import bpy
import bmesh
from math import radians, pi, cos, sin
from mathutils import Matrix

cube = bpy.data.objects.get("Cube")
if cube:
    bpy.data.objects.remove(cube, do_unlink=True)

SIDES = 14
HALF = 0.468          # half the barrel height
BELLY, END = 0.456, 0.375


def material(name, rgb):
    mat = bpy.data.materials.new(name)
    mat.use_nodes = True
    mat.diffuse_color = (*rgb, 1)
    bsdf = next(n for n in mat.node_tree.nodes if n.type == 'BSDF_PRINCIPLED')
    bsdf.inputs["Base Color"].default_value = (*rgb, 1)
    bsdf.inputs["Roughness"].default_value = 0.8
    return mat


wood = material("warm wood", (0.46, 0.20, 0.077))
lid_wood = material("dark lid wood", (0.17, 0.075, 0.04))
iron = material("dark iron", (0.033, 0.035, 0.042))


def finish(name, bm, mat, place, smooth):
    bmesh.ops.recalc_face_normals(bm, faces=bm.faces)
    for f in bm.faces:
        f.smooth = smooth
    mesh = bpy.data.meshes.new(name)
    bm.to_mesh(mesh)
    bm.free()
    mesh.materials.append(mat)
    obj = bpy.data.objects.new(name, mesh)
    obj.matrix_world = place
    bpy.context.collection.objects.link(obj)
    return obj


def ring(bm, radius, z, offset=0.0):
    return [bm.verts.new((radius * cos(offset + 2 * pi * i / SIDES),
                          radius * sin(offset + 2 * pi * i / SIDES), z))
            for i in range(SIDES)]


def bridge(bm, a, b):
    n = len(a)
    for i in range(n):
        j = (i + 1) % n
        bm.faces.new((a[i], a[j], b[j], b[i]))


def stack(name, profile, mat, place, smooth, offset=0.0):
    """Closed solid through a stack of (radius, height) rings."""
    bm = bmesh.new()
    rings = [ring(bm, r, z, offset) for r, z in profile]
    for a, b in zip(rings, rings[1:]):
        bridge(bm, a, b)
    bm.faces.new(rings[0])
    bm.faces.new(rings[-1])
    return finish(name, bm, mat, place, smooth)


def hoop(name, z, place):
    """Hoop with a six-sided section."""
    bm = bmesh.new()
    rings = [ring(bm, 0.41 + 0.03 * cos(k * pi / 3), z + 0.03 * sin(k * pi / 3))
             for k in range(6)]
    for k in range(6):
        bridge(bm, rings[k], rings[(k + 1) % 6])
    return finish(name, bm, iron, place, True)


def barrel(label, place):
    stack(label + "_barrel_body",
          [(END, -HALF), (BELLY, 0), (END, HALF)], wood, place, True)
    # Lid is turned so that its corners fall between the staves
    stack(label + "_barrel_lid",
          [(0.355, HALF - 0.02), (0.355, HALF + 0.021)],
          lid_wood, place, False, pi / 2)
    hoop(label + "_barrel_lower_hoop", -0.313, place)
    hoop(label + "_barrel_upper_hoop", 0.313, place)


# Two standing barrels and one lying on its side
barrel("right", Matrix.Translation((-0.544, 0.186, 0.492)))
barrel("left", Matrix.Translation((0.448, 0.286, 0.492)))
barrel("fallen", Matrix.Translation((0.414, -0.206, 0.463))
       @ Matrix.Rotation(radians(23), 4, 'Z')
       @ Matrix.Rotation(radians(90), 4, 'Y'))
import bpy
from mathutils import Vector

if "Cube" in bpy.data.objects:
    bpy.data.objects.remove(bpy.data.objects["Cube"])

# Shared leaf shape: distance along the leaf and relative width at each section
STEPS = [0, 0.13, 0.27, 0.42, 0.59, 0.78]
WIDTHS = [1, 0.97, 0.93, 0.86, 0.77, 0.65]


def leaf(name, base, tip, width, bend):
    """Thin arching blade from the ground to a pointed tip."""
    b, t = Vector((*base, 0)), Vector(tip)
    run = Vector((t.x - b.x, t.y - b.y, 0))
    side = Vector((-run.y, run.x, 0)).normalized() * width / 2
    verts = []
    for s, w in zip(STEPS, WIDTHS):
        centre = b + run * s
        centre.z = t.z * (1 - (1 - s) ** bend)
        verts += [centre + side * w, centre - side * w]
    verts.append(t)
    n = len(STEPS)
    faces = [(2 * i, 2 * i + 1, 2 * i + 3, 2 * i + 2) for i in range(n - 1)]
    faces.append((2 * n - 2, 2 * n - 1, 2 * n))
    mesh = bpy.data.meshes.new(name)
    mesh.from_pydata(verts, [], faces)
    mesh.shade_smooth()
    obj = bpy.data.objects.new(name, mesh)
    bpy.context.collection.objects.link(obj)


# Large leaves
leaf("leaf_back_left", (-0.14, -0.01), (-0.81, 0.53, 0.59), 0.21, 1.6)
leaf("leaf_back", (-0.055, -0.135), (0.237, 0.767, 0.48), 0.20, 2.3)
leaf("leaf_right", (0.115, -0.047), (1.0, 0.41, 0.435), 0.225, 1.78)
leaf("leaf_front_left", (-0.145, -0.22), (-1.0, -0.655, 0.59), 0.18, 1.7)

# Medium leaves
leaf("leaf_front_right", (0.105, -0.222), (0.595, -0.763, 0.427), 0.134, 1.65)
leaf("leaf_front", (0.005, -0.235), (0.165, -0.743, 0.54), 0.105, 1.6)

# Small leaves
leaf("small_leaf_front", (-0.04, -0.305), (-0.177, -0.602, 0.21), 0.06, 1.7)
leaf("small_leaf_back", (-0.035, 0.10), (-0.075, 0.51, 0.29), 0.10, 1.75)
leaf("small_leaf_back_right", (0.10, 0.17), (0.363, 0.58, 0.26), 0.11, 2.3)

##########

» Try it:
All of the material above is to be retyped word for word.

» Result below:
import bpy
import bmesh
from math import radians, pi, cos, sin
from mathutils import Matrix

cube = bpy.data.objects.get("Cube")
if cube:
    bpy.data.objects.remove(cube, do_unlink=True)

SIDES = 14
HALF = 0.468          # half the barrel height
BELLY, END = 0.456, 0.375


def material(name, rgb):
    mat = bpy.data.materials.new(name)
    mat.use_nodes = True
    mat.diffuse_color = (*rgb, 1)
    bsdf = next(n for n in mat.node_tree.nodes if n.type == 'BSDF_PRINCIPLED')
    bsdf.inputs["Base Color"].default_value = (*rgb, 1)
    bsdf.inputs["Roughness"].default_value = 0.8
    return mat


wood = material("warm wood", (0.46, 0.20, 0.077))
lid_wood = material("dark lid wood", (0.17, 0.075, 0.04))
iron = material("dark iron", (0.033, 0.035, 0.042))


def finish(name, bm, mat, place, smooth):
    bmesh.ops.recalc_face_normals(bm, faces=bm.faces)
    for f in bm.faces:
        f.smooth = smooth
    mesh = bpy.data.meshes.new(name)
    bm.to_mesh(mesh)
    bm.free()
    mesh.materials.append(mat)
    obj = bpy.data.objects.new(name, mesh)
    obj.matrix_world = place
    bpy.context.collection.objects.link(obj)
    return obj


def ring(bm, radius, z, offset=0.0):
    return [bm.verts.new((radius * cos(offset + 2 * pi * i / SIDES),
                          radius * sin(offset + 2 * pi * i / SIDES), z))
            for i in range(SIDES)]


def bridge(bm, a, b):
    n = len(a)
    for i in range(n):
        j = (i + 1) % n
        bm.faces.new((a[i], a[j], b[j], b[i]))


def stack(name, profile, mat, place, smooth, offset=0.0):
    """Closed solid through a stack of (radius, height) rings."""
    bm = bmesh.new()
    rings = [ring(bm, r, z, offset) for r, z in profile]
    for a, b in zip(rings, rings[1:]):
        bridge(bm, a, b)
    bm.faces.new(rings[0])
    bm.faces.new(rings[-1])
    return finish(name, bm, mat, place, smooth)


def hoop(name, z, place):
    """Hoop with a six-sided section."""
    bm = bmesh.new()
    rings = [ring(bm, 0.41 + 0.03 * cos(k * pi / 3), z + 0.03 * sin(k * pi / 3))
             for k in range(6)]
    for k in range(6):
        bridge(bm, rings[k], rings[(k + 1) % 6])
    return finish(name, bm, iron, place, True)


def barrel(label, place):
    stack(label + "_barrel_body",
          [(END, -HALF), (BELLY, 0), (END, HALF)], wood, place, True)
    # Lid is turned so that its corners fall between the staves
    stack(label + "_barrel_lid",
          [(0.355, HALF - 0.02), (0.355, HALF + 0.021)],
          lid_wood, place, False, pi / 2)
    hoop(label + "_barrel_lower_hoop", -0.313, place)
    hoop(label + "_barrel_upper_hoop", 0.313, place)


# Two standing barrels and one lying on its side
barrel("right", Matrix.Translation((-0.544, 0.186, 0.492)))
barrel("left", Matrix.Translation((0.448, 0.286, 0.492)))
barrel("fallen", Matrix.Translation((0.414, -0.206, 0.463))
       @ Matrix.Rotation(radians(23), 4, 'Z')
       @ Matrix.Rotation(radians(90), 4, 'Y'))
import bpy
from mathutils import Vector

if "Cube" in bpy.data.objects:
    bpy.data.objects.remove(bpy.data.objects["Cube"])

# Shared leaf shape: distance along the leaf and relative width at each section
STEPS = [0, 0.13, 0.27, 0.42, 0.59, 0.78]
WIDTHS = [1, 0.97, 0.93, 0.86, 0.77, 0.65]


def leaf(name, base, tip, width, bend):
    """Thin arching blade from the ground to a pointed tip."""
    b, t = Vector((*base, 0)), Vector(tip)
    run = Vector((t.x - b.x, t.y - b.y, 0))
    side = Vector((-run.y, run.x, 0)).normalized() * width / 2
    verts = []
    for s, w in zip(STEPS, WIDTHS):
        centre = b + run * s
        centre.z = t.z * (1 - (1 - s) ** bend)
        verts += [centre + side * w, centre - side * w]
    verts.append(t)
    n = len(STEPS)
    faces = [(2 * i, 2 * i + 1, 2 * i + 3, 2 * i + 2) for i in range(n - 1)]
    faces.append((2 * n - 2, 2 * n - 1, 2 * n))
    mesh = bpy.data.meshes.new(name)
    mesh.from_pydata(verts, [], faces)
    mesh.shade_smooth()
    obj = bpy.data.objects.new(name, mesh)
    bpy.context.collection.objects.link(obj)


# Large leaves
leaf("leaf_back_left", (-0.14, -0.01), (-0.81, 0.53, 0.59), 0.21, 1.6)
leaf("leaf_back", (-0.055, -0.135), (0.237, 0.767, 0.48), 0.20, 2.3)
leaf("leaf_right", (0.115, -0.047), (1.0, 0.41, 0.435), 0.225, 1.78)
leaf("leaf_front_left", (-0.145, -0.22), (-1.0, -0.655, 0.59), 0.18, 1.7)

# Medium leaves
leaf("leaf_front_right", (0.105, -0.222), (0.595, -0.763, 0.427), 0.134, 1.65)
leaf("leaf_front", (0.005, -0.235), (0.165, -0.743, 0.54), 0.105, 1.6)

# Small leaves
leaf("small_leaf_front", (-0.04, -0.305), (-0.177, -0.602, 0.21), 0.06, 1.7)
leaf("small_leaf_back", (-0.035, 0.10), (-0.075, 0.51, 0.29), 0.10, 1.75)
leaf("small_leaf_back_right", (0.10, 0.17), (0.363, 0.58, 0.26), 0.11, 2.3)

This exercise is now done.